***** Extracted material *****
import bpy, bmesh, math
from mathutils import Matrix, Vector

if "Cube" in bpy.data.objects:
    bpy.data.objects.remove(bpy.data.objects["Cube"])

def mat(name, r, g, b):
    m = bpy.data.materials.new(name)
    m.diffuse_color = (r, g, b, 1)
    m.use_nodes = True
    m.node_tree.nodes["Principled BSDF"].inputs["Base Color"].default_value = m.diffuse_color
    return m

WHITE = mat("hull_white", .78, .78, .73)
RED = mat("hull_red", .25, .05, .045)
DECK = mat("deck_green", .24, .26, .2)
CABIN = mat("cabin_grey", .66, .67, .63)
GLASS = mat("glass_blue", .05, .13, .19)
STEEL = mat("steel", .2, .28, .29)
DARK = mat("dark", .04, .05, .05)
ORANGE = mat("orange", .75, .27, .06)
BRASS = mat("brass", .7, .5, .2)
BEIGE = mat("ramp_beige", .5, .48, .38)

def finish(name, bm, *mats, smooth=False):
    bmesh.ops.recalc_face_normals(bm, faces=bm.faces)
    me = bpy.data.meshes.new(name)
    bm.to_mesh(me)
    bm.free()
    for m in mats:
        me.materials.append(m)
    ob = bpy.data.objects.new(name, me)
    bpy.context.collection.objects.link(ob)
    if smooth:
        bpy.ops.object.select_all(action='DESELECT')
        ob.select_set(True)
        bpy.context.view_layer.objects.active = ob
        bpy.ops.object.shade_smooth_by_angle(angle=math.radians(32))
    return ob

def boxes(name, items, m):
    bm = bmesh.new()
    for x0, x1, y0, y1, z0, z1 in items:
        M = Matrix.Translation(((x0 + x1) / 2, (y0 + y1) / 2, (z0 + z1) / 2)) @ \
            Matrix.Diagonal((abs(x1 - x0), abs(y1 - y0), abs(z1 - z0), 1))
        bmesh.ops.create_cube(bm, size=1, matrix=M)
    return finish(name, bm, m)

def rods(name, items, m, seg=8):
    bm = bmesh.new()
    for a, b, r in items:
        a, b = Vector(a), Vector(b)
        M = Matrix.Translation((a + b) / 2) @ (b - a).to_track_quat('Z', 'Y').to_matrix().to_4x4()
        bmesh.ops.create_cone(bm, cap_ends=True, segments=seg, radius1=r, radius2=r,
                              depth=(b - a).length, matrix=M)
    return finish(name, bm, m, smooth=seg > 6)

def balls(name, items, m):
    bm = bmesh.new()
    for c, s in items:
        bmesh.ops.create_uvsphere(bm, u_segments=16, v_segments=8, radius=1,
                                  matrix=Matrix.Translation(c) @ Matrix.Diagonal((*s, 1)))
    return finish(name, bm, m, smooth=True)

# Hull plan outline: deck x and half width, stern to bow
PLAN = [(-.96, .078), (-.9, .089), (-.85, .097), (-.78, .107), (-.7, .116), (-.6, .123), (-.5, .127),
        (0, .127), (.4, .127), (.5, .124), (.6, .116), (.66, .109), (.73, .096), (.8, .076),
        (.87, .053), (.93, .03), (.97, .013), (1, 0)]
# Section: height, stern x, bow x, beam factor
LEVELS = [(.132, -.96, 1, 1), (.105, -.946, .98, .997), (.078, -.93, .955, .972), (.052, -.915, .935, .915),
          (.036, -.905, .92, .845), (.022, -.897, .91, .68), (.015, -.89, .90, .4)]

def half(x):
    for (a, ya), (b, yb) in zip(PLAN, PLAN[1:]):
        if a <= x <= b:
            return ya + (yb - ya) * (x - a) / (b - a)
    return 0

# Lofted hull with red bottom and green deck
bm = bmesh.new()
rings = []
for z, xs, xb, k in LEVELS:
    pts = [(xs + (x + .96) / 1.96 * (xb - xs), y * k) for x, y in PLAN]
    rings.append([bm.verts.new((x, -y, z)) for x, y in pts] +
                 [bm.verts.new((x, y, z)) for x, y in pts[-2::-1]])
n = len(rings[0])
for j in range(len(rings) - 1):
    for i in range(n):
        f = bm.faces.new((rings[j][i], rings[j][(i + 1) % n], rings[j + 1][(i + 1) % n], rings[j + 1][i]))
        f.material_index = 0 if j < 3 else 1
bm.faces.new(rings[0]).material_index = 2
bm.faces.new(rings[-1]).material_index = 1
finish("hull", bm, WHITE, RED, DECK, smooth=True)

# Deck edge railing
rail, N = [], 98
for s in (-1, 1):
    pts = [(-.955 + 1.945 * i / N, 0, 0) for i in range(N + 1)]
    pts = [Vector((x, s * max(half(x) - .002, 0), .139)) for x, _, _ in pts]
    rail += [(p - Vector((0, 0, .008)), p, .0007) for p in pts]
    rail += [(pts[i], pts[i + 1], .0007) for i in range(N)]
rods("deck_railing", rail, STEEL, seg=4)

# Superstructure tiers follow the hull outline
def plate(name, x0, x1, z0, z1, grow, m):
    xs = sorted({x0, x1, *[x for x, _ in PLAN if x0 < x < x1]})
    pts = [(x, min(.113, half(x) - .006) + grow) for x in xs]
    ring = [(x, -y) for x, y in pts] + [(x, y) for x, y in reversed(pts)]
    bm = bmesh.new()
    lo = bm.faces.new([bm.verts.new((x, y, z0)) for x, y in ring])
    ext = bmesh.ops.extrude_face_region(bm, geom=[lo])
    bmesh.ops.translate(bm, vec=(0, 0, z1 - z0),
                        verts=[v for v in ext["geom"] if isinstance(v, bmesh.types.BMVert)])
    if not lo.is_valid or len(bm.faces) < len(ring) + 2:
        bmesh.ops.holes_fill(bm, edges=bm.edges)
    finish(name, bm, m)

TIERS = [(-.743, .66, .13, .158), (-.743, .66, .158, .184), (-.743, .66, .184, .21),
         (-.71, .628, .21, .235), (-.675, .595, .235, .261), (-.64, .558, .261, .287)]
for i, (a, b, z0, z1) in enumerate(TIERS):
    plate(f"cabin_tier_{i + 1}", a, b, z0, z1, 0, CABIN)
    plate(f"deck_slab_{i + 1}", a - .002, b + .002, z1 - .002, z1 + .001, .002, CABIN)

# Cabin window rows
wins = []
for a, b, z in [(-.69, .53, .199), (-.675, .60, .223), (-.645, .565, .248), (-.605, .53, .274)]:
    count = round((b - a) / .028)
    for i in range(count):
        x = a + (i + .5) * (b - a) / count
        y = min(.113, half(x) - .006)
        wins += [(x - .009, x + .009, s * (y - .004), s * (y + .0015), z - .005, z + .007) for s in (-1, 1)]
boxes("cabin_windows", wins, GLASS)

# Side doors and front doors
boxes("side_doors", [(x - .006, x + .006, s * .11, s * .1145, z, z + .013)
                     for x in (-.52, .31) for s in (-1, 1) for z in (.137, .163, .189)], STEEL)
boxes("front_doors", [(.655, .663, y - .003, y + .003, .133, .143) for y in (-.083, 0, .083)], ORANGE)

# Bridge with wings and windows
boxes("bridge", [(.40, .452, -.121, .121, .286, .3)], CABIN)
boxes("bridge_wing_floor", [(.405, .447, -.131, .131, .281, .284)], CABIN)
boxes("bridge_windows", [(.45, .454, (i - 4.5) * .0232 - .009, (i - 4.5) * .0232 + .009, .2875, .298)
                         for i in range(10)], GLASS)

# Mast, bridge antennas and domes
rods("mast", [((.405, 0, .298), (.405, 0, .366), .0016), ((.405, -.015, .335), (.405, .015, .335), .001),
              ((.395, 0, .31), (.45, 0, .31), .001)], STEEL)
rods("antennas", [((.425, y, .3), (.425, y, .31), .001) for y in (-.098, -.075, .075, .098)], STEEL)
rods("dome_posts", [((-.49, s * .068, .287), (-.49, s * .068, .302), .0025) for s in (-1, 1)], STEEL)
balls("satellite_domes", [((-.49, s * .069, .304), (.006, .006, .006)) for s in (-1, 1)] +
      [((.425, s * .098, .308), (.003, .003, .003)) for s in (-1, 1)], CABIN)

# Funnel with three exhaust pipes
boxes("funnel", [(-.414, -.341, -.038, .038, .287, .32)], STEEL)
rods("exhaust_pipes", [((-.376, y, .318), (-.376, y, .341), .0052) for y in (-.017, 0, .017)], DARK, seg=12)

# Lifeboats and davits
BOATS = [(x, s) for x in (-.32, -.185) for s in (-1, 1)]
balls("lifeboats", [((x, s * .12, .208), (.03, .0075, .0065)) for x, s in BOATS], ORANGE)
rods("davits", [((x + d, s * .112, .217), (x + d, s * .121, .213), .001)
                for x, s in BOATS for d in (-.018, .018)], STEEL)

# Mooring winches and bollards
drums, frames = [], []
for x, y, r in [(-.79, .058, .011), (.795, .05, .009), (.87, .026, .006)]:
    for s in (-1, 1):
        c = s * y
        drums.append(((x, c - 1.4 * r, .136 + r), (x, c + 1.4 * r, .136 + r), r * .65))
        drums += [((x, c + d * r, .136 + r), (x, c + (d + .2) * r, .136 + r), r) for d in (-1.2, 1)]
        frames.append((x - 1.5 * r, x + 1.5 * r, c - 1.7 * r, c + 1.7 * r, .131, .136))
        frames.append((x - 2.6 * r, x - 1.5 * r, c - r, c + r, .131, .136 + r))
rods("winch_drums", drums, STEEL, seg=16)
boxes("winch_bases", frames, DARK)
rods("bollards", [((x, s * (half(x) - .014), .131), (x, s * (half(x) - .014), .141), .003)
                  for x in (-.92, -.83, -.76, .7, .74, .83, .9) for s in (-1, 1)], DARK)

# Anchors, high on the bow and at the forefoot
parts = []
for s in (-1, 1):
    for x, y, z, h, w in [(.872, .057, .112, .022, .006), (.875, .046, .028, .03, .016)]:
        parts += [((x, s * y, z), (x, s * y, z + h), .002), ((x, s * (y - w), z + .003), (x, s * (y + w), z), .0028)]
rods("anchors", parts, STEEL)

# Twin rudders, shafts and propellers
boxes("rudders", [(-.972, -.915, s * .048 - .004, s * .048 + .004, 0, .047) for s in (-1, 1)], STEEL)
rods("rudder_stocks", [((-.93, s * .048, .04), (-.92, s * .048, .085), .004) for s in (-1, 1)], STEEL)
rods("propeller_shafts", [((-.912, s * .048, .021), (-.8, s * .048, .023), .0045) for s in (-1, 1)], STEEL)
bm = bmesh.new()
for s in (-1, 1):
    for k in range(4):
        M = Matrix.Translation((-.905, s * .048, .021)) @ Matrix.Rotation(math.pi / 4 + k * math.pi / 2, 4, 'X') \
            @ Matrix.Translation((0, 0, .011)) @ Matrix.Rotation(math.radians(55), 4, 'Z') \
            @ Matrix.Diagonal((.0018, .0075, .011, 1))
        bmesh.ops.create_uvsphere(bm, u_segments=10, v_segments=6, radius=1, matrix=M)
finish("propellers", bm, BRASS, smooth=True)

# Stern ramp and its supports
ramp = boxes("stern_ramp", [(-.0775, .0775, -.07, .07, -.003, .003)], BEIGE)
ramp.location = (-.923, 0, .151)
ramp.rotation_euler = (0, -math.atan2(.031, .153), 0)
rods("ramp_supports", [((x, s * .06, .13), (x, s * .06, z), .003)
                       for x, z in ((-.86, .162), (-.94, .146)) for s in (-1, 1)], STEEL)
*****
**Task instructions:** Lines from the top of the entries above to the line that contains "m.diffuse_color = (r, g, b, 1)" should be set down exactly, please, with both ends kept and nothing added.

**Written answer:**
import bpy, bmesh, math
from mathutils import Matrix, Vector

if "Cube" in bpy.data.objects:
    bpy.data.objects.remove(bpy.data.objects["Cube"])

def mat(name, r, g, b):
    m = bpy.data.materials.new(name)
    m.diffuse_color = (r, g, b, 1)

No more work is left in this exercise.